Dataset entries:
┄┄┄┄┄┄┄┄┄┄┄┄┄┄┄┄┄┄┄┄
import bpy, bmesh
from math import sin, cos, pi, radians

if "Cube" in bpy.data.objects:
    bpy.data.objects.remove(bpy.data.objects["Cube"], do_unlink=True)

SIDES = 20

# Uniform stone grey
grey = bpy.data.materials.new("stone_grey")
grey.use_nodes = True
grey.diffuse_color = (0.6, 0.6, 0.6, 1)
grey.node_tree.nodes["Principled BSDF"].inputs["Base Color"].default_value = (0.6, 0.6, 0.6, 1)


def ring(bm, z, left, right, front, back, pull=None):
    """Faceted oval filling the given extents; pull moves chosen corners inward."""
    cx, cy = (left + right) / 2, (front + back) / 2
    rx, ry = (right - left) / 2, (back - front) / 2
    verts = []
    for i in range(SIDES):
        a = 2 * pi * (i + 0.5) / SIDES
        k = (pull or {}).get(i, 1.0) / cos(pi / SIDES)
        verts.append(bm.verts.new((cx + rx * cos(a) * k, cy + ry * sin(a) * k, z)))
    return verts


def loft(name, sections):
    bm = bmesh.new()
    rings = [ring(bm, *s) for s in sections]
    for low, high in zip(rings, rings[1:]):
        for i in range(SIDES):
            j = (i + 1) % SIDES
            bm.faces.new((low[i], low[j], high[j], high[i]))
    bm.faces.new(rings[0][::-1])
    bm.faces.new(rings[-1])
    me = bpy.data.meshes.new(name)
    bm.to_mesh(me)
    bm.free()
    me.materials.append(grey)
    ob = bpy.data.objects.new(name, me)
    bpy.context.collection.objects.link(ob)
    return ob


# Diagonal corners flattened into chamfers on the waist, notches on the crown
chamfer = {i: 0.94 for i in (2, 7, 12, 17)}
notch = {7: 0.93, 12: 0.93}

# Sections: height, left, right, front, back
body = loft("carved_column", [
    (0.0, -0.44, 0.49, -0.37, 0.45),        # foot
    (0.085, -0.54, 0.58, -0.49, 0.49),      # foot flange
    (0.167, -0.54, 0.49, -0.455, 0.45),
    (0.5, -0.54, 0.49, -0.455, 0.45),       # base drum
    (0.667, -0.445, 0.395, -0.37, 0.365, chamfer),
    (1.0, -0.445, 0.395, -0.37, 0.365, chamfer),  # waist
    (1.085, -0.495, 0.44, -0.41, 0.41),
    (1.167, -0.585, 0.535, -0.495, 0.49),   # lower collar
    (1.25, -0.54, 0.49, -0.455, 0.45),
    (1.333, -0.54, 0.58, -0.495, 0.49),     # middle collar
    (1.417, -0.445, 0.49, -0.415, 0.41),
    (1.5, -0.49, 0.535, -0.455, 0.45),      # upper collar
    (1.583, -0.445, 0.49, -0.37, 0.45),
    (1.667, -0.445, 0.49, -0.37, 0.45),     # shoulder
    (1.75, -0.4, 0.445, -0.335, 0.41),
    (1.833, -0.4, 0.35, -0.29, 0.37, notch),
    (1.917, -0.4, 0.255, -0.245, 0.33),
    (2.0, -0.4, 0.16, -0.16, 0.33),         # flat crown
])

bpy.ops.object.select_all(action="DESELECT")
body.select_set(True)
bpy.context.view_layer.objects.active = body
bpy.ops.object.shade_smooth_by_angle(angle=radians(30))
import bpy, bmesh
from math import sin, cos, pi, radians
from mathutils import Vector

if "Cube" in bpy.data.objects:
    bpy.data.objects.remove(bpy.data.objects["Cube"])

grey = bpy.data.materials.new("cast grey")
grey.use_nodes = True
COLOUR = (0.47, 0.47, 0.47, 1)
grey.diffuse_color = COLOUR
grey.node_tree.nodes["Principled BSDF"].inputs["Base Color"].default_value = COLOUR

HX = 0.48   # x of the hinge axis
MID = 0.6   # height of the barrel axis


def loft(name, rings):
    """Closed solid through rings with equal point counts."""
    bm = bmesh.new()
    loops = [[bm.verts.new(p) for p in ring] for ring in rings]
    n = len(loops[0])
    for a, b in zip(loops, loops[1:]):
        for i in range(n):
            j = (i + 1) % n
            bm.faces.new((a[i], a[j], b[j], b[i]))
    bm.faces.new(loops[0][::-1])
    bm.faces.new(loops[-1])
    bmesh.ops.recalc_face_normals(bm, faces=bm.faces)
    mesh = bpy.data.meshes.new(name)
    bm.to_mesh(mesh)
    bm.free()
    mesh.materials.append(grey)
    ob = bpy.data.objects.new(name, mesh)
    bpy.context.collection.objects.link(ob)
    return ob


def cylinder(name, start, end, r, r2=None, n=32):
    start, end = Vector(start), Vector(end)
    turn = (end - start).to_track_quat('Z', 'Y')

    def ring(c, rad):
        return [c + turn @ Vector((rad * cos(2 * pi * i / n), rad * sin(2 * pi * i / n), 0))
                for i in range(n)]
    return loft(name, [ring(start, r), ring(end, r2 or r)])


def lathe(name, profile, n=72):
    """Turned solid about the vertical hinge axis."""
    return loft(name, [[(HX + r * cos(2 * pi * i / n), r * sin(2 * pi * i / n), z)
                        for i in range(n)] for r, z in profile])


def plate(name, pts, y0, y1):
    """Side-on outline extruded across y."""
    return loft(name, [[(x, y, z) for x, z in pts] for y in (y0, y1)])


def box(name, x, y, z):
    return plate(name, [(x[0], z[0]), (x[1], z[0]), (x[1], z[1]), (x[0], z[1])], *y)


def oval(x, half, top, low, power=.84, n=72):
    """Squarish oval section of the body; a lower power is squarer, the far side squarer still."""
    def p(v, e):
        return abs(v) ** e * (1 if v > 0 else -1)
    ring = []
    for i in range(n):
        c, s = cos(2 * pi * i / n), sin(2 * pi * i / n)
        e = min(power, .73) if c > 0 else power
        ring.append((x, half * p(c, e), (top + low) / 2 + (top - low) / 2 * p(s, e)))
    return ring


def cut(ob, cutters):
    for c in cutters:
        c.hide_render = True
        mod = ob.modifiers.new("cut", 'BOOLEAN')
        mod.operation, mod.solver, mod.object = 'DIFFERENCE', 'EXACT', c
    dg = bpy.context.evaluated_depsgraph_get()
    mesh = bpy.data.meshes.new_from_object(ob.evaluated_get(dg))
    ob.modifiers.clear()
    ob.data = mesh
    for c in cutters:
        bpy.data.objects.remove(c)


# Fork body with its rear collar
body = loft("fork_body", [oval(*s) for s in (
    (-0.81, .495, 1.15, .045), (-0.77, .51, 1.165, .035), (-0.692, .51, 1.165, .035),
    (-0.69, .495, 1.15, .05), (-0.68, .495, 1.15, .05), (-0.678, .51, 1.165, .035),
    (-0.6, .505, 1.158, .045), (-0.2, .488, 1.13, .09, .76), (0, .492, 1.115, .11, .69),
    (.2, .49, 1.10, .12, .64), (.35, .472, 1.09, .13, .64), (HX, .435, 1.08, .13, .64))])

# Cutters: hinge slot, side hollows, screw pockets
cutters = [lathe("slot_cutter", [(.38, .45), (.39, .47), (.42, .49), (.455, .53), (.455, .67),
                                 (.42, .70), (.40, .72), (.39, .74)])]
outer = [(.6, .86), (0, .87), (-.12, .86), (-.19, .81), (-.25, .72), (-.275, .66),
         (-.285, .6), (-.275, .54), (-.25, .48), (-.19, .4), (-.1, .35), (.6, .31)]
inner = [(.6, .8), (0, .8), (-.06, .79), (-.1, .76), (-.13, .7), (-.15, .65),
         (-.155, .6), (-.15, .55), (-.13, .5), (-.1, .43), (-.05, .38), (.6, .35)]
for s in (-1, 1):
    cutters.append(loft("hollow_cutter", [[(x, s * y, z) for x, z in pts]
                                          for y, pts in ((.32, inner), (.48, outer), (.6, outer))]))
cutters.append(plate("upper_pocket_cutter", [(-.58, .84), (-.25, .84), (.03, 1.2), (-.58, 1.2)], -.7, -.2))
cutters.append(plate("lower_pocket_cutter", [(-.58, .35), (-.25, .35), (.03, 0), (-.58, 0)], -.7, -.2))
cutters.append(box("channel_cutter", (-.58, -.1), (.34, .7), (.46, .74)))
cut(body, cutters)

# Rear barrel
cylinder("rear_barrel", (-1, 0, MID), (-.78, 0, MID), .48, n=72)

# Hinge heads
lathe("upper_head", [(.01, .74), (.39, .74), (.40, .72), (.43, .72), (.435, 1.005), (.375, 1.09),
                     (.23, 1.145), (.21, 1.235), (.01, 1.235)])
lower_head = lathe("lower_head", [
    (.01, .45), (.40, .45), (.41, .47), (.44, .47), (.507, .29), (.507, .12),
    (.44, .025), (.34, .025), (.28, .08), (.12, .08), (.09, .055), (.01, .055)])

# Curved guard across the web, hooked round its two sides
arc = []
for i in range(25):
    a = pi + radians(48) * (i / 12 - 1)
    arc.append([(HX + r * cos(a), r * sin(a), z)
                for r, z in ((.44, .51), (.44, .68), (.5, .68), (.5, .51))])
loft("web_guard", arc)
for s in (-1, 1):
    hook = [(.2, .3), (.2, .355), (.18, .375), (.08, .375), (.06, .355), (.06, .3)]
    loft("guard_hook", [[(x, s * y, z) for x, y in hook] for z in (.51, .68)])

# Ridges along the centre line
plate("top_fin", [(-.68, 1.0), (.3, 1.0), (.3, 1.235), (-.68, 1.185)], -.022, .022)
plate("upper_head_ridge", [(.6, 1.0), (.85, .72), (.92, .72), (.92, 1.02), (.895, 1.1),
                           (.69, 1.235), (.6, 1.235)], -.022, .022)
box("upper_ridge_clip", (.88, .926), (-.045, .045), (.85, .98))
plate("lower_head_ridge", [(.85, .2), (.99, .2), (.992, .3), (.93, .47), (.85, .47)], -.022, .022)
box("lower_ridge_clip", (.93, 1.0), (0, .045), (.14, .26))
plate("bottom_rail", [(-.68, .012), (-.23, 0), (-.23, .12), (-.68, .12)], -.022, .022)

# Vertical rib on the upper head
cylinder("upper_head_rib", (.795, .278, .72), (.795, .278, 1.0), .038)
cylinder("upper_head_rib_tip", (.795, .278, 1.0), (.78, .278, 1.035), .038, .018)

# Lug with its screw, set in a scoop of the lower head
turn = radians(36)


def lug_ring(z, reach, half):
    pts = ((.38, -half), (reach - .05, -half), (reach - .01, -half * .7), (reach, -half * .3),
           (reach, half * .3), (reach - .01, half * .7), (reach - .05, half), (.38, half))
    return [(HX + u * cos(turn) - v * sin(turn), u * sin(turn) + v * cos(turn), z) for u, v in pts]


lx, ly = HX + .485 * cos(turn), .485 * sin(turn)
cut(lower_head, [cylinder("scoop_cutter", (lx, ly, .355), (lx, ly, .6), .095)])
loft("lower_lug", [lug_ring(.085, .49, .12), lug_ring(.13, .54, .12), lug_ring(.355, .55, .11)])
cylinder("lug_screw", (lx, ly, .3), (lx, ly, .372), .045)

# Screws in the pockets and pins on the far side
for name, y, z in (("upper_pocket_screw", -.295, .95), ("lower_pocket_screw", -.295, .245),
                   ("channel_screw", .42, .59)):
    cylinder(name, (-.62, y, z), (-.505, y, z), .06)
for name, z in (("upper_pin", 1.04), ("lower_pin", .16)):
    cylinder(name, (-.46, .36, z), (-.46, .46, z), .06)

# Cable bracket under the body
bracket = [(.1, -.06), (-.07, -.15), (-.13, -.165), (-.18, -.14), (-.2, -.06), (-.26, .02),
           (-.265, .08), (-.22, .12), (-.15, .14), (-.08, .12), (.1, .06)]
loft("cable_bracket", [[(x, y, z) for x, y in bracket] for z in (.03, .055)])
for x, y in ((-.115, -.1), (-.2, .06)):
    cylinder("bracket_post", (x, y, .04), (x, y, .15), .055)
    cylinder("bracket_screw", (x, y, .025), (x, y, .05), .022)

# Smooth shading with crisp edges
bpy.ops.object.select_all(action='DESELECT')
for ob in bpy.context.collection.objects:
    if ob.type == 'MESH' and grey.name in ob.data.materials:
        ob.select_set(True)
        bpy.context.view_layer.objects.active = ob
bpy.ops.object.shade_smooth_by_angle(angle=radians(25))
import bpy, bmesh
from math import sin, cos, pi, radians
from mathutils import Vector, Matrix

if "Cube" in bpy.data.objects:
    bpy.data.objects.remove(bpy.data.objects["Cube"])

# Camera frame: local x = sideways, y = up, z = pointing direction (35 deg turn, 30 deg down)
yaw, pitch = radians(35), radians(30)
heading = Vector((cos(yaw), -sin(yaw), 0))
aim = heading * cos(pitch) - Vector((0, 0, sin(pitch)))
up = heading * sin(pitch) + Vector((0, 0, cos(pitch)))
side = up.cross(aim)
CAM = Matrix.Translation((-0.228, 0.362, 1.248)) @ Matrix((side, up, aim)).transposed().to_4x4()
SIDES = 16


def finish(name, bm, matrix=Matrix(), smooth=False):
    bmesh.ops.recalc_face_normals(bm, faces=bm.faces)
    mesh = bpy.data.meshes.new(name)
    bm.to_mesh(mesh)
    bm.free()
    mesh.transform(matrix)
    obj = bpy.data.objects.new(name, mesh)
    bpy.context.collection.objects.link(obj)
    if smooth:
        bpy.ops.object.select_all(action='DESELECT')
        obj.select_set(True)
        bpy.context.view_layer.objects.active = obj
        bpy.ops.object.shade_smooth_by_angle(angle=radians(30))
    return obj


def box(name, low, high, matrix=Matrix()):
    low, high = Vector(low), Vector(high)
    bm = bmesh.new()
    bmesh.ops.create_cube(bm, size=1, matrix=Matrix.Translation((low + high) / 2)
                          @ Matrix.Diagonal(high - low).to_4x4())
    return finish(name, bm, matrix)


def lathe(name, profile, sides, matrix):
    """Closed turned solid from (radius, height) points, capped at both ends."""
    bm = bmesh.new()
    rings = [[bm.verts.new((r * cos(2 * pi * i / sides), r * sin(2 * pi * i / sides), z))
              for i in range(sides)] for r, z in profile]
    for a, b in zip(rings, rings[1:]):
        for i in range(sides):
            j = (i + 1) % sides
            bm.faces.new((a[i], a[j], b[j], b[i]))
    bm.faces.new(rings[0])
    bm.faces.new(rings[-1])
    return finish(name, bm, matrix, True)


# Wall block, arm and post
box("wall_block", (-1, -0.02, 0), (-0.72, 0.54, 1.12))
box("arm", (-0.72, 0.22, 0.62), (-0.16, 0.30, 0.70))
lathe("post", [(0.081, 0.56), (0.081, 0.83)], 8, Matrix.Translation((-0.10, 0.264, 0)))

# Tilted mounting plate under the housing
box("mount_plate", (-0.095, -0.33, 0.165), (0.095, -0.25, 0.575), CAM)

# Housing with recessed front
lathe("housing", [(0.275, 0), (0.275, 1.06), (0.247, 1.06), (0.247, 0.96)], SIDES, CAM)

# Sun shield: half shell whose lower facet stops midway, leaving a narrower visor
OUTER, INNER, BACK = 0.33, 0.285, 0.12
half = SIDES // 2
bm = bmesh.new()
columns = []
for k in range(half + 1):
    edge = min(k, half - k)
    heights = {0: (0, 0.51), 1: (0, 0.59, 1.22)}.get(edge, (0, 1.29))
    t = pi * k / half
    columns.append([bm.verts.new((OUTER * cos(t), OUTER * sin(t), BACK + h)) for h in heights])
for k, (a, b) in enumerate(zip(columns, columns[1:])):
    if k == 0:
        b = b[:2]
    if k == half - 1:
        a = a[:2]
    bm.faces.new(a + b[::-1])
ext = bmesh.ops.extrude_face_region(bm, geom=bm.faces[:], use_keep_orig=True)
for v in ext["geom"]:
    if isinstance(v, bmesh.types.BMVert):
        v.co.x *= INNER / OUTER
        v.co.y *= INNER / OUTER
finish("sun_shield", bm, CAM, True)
┄┄┄┄┄┄┄┄┄┄┄┄┄┄┄┄┄┄┄┄
- ACTIVITY
Repeat each line of the data above, exactly as it appears, from the first through the line that contains "oval filling the".

- RESPONSE AREA
import bpy, bmesh
from math import sin, cos, pi, radians

if "Cube" in bpy.data.objects:
    bpy.data.objects.remove(bpy.data.objects["Cube"], do_unlink=True)

SIDES = 20

# Uniform stone grey
grey = bpy.data.materials.new("stone_grey")
grey.use_nodes = True
grey.diffuse_color = (0.6, 0.6, 0.6, 1)
grey.node_tree.nodes["Principled BSDF"].inputs["Base Color"].default_value = (0.6, 0.6, 0.6, 1)


def ring(bm, z, left, right, front, back, pull=None):
    """Faceted oval filling the given extents; pull moves chosen corners inward."""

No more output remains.